## Assignment
A single number is expected: the count of lines in the entries below that contain "list".

## Given records
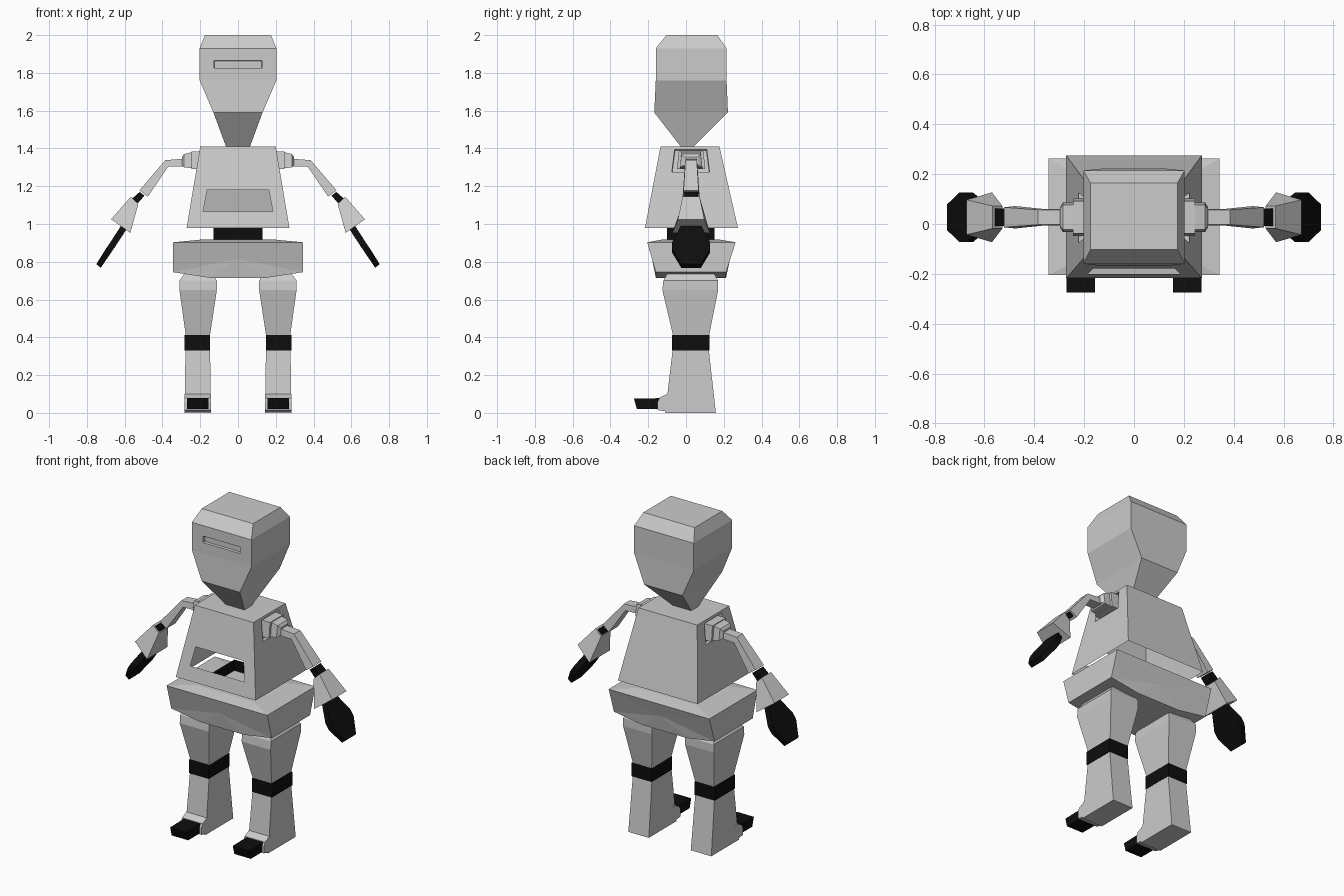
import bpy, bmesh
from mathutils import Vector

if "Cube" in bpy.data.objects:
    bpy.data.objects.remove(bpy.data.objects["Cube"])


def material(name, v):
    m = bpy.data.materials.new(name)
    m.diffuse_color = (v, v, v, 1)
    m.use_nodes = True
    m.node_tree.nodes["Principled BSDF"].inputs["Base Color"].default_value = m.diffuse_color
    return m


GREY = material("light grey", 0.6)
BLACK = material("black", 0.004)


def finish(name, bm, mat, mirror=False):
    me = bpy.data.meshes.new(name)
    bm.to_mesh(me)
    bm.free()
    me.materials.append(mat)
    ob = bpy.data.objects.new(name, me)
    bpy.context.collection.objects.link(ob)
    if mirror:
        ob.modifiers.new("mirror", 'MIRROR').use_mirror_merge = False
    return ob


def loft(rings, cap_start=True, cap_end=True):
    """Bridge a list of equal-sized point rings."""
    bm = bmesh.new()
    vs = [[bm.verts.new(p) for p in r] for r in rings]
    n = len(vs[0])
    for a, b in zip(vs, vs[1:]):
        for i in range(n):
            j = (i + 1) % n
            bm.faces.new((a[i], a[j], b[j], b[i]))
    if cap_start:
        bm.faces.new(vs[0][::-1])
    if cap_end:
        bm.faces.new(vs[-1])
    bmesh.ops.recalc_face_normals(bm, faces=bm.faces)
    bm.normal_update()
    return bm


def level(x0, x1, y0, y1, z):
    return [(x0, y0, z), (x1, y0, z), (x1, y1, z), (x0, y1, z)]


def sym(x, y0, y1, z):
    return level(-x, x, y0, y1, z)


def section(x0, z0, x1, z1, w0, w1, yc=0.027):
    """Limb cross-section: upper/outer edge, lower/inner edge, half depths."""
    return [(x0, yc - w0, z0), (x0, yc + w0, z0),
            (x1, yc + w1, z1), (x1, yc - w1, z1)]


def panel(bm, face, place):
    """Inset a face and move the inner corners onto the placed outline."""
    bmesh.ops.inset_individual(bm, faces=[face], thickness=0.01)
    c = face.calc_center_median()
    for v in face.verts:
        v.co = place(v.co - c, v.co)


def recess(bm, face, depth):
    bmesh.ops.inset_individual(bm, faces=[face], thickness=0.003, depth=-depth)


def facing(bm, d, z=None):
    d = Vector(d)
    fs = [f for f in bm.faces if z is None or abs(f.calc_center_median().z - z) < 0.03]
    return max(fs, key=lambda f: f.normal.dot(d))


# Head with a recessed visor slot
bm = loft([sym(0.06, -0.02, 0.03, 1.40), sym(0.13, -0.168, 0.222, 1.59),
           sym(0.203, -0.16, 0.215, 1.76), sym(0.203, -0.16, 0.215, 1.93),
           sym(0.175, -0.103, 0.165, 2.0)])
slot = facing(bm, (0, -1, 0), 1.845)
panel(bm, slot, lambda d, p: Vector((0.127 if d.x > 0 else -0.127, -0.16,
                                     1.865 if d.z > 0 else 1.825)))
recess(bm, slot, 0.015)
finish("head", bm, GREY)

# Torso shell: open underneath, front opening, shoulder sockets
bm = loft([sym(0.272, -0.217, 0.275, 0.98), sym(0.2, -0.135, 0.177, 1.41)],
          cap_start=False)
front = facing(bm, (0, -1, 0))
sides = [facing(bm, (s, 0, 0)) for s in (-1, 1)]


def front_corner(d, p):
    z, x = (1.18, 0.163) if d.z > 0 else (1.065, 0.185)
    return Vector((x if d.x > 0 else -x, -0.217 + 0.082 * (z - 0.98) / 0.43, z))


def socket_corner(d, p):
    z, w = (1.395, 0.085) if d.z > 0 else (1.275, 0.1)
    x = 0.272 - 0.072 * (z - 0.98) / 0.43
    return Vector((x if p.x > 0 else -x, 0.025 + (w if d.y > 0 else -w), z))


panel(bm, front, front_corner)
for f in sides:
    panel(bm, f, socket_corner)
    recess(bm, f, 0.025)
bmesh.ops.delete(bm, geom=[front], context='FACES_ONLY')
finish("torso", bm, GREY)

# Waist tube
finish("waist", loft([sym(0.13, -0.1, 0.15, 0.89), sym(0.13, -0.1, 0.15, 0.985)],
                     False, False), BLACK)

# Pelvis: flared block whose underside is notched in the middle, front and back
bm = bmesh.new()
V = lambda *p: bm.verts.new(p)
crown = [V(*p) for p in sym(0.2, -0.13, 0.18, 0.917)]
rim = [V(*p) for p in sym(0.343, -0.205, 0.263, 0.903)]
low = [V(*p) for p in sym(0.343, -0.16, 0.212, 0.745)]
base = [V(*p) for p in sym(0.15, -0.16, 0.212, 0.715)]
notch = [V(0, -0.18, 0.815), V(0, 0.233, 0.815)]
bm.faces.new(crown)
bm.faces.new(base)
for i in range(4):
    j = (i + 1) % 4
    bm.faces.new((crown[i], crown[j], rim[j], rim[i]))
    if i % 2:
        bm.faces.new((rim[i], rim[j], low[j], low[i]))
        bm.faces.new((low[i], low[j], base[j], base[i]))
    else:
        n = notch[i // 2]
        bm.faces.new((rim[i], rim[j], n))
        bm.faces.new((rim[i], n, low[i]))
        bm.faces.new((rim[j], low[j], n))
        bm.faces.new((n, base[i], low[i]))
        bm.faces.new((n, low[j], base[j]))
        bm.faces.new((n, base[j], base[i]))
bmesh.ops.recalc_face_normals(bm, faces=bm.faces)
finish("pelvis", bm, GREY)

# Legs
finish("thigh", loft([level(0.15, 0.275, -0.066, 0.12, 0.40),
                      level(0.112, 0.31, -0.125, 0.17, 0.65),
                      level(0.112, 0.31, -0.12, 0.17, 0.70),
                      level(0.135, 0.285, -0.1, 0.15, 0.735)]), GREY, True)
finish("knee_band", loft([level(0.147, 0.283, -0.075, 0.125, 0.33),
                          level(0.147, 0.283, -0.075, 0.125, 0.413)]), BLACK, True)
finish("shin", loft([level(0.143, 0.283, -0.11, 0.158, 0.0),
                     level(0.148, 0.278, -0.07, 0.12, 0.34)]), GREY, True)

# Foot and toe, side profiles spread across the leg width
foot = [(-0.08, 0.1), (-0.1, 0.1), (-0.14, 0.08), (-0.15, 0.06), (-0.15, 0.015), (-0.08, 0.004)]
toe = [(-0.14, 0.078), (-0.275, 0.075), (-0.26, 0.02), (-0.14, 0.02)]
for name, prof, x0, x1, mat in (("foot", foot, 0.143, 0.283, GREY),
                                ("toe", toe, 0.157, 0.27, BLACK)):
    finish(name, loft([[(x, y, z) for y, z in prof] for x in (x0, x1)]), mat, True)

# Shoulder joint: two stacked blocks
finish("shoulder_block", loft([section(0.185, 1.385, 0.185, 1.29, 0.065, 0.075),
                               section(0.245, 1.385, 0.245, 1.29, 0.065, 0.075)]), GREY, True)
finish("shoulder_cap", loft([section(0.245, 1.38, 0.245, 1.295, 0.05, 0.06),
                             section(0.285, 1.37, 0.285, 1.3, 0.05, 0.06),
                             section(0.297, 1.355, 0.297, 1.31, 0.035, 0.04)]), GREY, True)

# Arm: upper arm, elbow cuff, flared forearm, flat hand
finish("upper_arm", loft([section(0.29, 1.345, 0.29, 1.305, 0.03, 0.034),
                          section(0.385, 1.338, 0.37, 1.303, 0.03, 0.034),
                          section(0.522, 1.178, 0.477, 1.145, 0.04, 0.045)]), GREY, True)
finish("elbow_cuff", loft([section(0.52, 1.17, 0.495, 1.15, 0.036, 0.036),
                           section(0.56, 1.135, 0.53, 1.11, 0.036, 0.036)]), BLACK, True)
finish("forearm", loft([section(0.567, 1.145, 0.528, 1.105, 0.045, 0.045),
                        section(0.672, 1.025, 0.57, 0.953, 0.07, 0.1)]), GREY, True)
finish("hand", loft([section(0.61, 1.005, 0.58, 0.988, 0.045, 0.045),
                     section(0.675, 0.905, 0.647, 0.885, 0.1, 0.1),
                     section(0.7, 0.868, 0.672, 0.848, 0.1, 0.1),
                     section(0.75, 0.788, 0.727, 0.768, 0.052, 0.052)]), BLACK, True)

==

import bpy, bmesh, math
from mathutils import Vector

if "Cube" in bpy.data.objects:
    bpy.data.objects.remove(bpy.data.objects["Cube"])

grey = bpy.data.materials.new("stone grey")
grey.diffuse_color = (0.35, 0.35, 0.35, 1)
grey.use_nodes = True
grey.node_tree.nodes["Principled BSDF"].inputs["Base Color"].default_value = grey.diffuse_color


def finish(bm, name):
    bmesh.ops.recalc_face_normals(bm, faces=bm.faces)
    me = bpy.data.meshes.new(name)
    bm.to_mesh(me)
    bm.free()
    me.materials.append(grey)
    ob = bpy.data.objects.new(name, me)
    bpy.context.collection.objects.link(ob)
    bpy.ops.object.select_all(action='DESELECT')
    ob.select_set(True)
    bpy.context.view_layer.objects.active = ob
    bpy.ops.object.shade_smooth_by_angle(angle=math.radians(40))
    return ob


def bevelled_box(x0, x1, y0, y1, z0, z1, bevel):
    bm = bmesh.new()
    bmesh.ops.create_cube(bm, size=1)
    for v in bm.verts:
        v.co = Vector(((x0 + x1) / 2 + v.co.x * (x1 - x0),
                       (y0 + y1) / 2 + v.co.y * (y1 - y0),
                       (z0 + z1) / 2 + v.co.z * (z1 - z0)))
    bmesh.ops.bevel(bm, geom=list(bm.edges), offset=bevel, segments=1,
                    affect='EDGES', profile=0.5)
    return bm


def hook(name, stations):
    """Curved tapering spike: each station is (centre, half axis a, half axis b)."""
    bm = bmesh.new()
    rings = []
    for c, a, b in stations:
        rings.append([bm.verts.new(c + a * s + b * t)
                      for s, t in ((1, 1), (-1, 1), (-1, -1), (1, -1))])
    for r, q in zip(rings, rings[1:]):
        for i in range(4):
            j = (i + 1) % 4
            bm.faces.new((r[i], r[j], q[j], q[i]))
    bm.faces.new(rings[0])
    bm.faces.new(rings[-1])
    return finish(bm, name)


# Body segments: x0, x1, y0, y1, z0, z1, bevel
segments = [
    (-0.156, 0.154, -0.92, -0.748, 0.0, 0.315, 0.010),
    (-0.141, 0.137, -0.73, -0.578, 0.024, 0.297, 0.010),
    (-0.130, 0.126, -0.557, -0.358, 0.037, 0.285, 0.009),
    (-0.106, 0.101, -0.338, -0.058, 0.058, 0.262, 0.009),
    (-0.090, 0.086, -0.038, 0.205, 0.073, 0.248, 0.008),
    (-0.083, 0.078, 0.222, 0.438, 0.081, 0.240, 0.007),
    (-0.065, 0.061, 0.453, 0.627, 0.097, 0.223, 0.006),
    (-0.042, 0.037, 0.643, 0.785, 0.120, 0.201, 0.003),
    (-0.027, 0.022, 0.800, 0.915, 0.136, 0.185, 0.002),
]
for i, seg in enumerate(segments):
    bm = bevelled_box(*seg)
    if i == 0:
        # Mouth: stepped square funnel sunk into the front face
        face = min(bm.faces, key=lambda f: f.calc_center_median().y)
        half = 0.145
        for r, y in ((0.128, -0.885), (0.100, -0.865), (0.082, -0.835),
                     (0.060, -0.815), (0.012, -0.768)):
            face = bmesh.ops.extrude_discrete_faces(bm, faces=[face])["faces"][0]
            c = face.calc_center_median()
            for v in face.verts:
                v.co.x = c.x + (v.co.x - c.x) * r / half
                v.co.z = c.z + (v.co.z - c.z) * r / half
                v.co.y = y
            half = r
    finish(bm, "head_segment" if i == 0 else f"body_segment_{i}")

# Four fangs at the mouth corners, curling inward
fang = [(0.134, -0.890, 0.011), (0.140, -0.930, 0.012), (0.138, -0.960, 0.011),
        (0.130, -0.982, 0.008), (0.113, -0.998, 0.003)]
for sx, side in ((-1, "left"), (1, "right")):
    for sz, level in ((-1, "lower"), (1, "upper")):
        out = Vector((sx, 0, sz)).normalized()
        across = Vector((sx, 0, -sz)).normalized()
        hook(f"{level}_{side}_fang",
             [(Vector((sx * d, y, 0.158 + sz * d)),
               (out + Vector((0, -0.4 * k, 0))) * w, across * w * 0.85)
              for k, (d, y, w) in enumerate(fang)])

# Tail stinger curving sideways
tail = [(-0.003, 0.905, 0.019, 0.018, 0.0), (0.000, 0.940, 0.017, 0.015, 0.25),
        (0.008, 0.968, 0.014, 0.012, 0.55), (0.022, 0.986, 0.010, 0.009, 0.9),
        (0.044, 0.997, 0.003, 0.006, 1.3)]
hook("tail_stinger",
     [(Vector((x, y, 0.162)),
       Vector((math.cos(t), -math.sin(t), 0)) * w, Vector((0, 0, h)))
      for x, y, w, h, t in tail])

---

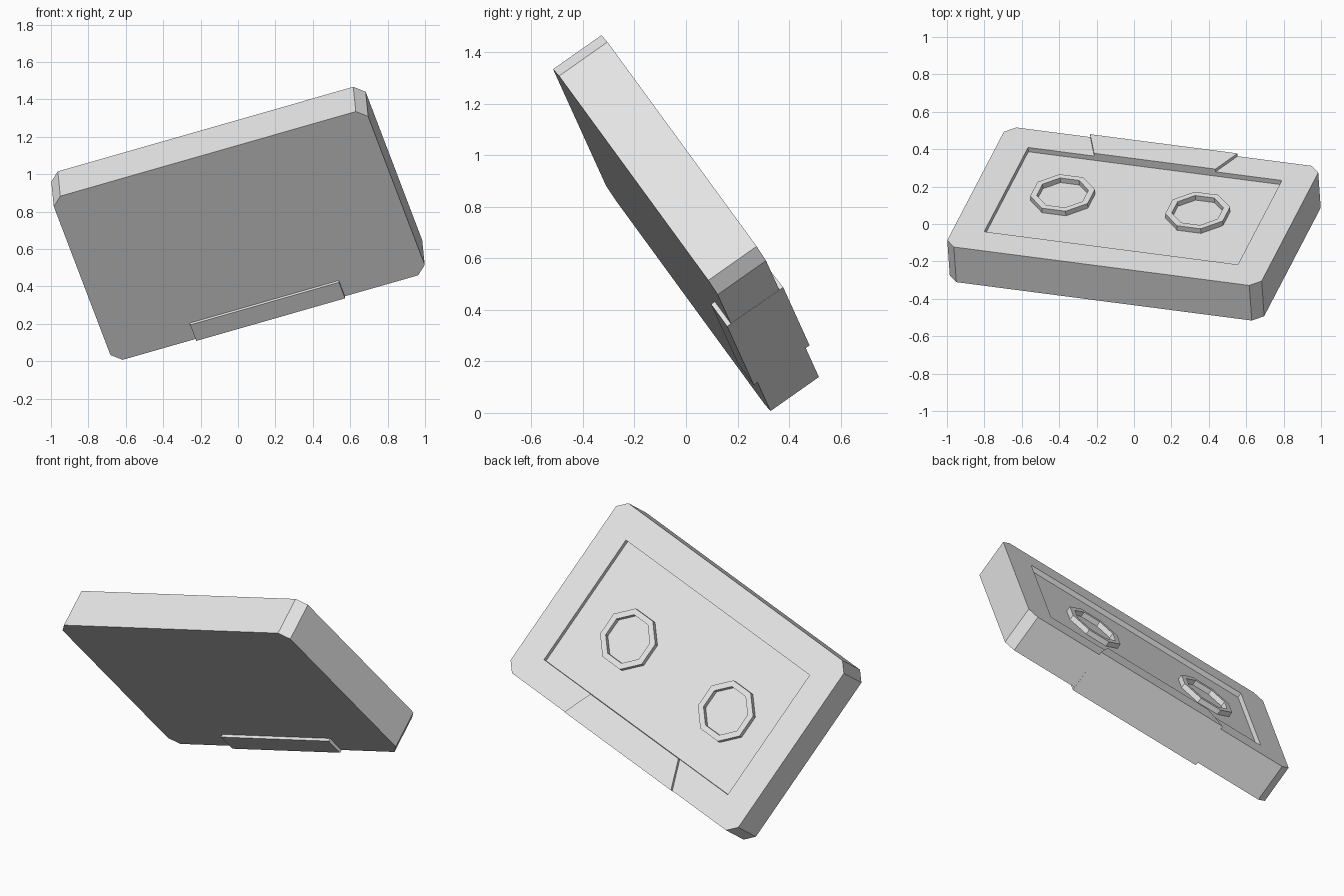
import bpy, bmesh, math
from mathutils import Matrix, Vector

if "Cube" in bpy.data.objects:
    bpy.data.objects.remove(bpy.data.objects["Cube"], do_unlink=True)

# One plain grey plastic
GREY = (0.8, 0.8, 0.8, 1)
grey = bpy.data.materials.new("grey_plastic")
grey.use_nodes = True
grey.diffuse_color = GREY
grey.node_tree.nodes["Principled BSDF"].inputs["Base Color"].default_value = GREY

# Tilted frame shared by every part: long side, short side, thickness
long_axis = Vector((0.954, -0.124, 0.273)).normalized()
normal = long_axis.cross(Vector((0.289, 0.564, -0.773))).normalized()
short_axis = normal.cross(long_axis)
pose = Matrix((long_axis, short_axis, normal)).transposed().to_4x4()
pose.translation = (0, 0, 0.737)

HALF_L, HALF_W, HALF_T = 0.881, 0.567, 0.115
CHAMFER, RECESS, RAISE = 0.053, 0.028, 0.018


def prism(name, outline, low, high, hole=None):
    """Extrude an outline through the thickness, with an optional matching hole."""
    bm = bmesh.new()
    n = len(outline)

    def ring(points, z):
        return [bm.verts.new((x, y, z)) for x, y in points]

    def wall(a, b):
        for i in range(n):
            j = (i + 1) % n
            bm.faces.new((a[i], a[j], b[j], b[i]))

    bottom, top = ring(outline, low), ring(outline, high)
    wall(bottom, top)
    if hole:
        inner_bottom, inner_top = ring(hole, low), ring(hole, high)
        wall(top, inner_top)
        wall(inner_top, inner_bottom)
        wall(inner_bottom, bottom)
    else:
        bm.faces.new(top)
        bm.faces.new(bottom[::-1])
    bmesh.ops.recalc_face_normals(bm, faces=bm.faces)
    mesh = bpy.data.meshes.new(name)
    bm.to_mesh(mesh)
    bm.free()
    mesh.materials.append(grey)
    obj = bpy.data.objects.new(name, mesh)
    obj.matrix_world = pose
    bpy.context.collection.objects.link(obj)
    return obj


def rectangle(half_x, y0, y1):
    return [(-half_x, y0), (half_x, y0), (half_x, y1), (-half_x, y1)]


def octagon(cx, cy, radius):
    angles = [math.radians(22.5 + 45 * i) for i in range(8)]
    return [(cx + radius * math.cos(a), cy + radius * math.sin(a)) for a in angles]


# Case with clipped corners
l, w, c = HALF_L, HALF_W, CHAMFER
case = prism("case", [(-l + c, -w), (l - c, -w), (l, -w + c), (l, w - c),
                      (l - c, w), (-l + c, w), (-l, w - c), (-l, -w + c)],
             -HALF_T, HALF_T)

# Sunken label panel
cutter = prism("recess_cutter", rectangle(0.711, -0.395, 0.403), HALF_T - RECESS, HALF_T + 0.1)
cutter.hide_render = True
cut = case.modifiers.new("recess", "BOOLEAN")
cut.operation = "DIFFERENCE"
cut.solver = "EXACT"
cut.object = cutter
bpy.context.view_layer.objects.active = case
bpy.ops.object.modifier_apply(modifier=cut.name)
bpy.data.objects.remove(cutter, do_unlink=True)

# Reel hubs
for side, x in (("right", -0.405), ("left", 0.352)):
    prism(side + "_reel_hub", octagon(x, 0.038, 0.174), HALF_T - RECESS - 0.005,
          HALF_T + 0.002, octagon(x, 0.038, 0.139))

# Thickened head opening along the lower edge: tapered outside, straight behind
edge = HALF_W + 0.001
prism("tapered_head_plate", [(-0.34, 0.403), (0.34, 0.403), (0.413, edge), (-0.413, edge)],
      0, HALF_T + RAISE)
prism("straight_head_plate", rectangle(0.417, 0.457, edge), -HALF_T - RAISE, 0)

## Solution to the problem
2